• _EXERCISE_
Where an entry holds an image, leave the image out; otherwise reproduce the entry exactly.

• _SOURCE MATERIAL_
________________________________________

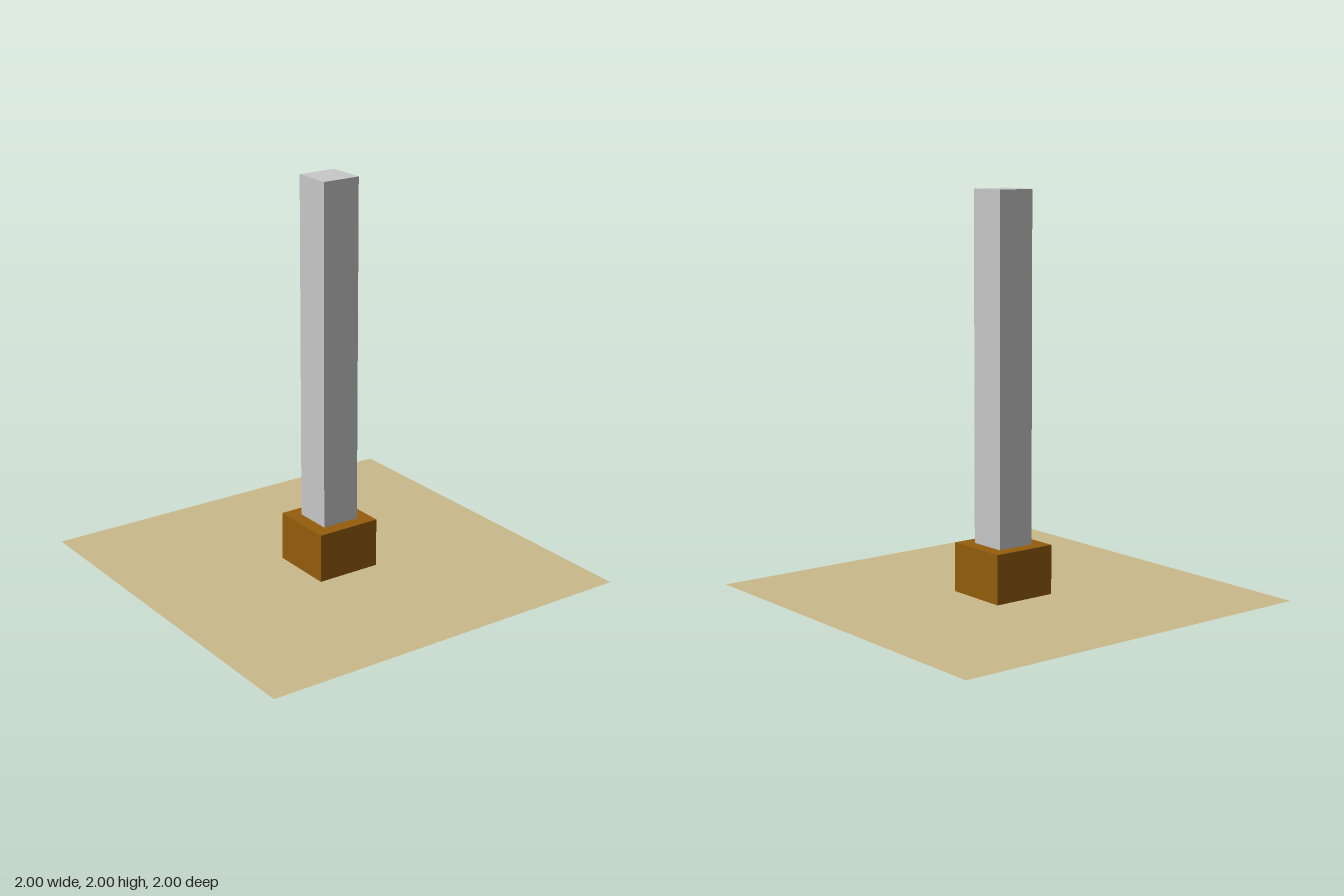
import * as THREE from 'three';

const SLAB = 1, BASE = 0.17, POST = 0.1; // half widths
const BASE_TOP = 0.25, POST_TOP = 2;

function material(name, color) {
  const m = new THREE.MeshStandardMaterial({ color, side: THREE.DoubleSide });
  m.name = name;
  return m;
}

// Flat horizontal square, optionally with a square hole
function squareSheet(half, hole, y) {
  const corners = h => [[-h, -h], [h, -h], [h, h], [-h, h]].map(([x, z]) => new THREE.Vector2(x, z));
  const shape = new THREE.Shape(corners(half));
  if (hole) shape.holes.push(new THREE.Path(corners(hole).reverse()));
  return new THREE.ShapeGeometry(shape).rotateX(-Math.PI / 2).translate(0, y, 0);
}

// Four upright walls, open at both ends
function squareWalls(half, y0, y1) {
  const r = half * Math.SQRT2;
  const g = new THREE.CylinderGeometry(r, r, y1 - y0, 4, 1, true)
    .rotateY(Math.PI / 4).translate(0, (y0 + y1) / 2, 0).toNonIndexed();
  g.computeVertexNormals();
  return g;
}

export function createModel() {
  const model = new THREE.Group();
  model.name = 'postOnBase';
  const sand = material('sand', 0xcab98c);
  const brown = material('brown', 0x945d0c);
  const grey = material('lightGrey', 0xc8c8c8);

  const add = (name, geometry, mat) => {
    const mesh = new THREE.Mesh(geometry, mat);
    mesh.name = name;
    model.add(mesh);
  };

  // One continuous hollow shell: ground, stepped base, post
  add('ground', squareSheet(SLAB, BASE, 0), sand);
  add('baseWalls', squareWalls(BASE, 0, BASE_TOP), brown);
  add('baseTop', squareSheet(BASE, POST, BASE_TOP), brown);
  add('postWalls', squareWalls(POST, BASE_TOP, POST_TOP), grey);
  add('postTop', squareSheet(POST, 0, POST_TOP), grey);
  return model;
}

________________________________________

• _EXERCISE SOLUTION_
import * as THREE from 'three';

const SLAB = 1, BASE = 0.17, POST = 0.1; // half widths
const BASE_TOP = 0.25, POST_TOP = 2;

function material(name, color) {
  const m = new THREE.MeshStandardMaterial({ color, side: THREE.DoubleSide });
  m.name = name;
  return m;
}

// Flat horizontal square, optionally with a square hole
function squareSheet(half, hole, y) {
  const corners = h => [[-h, -h], [h, -h], [h, h], [-h, h]].map(([x, z]) => new THREE.Vector2(x, z));
  const shape = new THREE.Shape(corners(half));
  if (hole) shape.holes.push(new THREE.Path(corners(hole).reverse()));
  return new THREE.ShapeGeometry(shape).rotateX(-Math.PI / 2).translate(0, y, 0);
}

// Four upright walls, open at both ends
function squareWalls(half, y0, y1) {
  const r = half * Math.SQRT2;
  const g = new THREE.CylinderGeometry(r, r, y1 - y0, 4, 1, true)
    .rotateY(Math.PI / 4).translate(0, (y0 + y1) / 2, 0).toNonIndexed();
  g.computeVertexNormals();
  return g;
}

export function createModel() {
  const model = new THREE.Group();
  model.name = 'postOnBase';
  const sand = material('sand', 0xcab98c);
  const brown = material('brown', 0x945d0c);
  const grey = material('lightGrey', 0xc8c8c8);

  const add = (name, geometry, mat) => {
    const mesh = new THREE.Mesh(geometry, mat);
    mesh.name = name;
    model.add(mesh);
  };

  // One continuous hollow shell: ground, stepped base, post
  add('ground', squareSheet(SLAB, BASE, 0), sand);
  add('baseWalls', squareWalls(BASE, 0, BASE_TOP), brown);
  add('baseTop', squareSheet(BASE, POST, BASE_TOP), brown);
  add('postWalls', squareWalls(POST, BASE_TOP, POST_TOP), grey);
  add('postTop', squareSheet(POST, 0, POST_TOP), grey);
  return model;
}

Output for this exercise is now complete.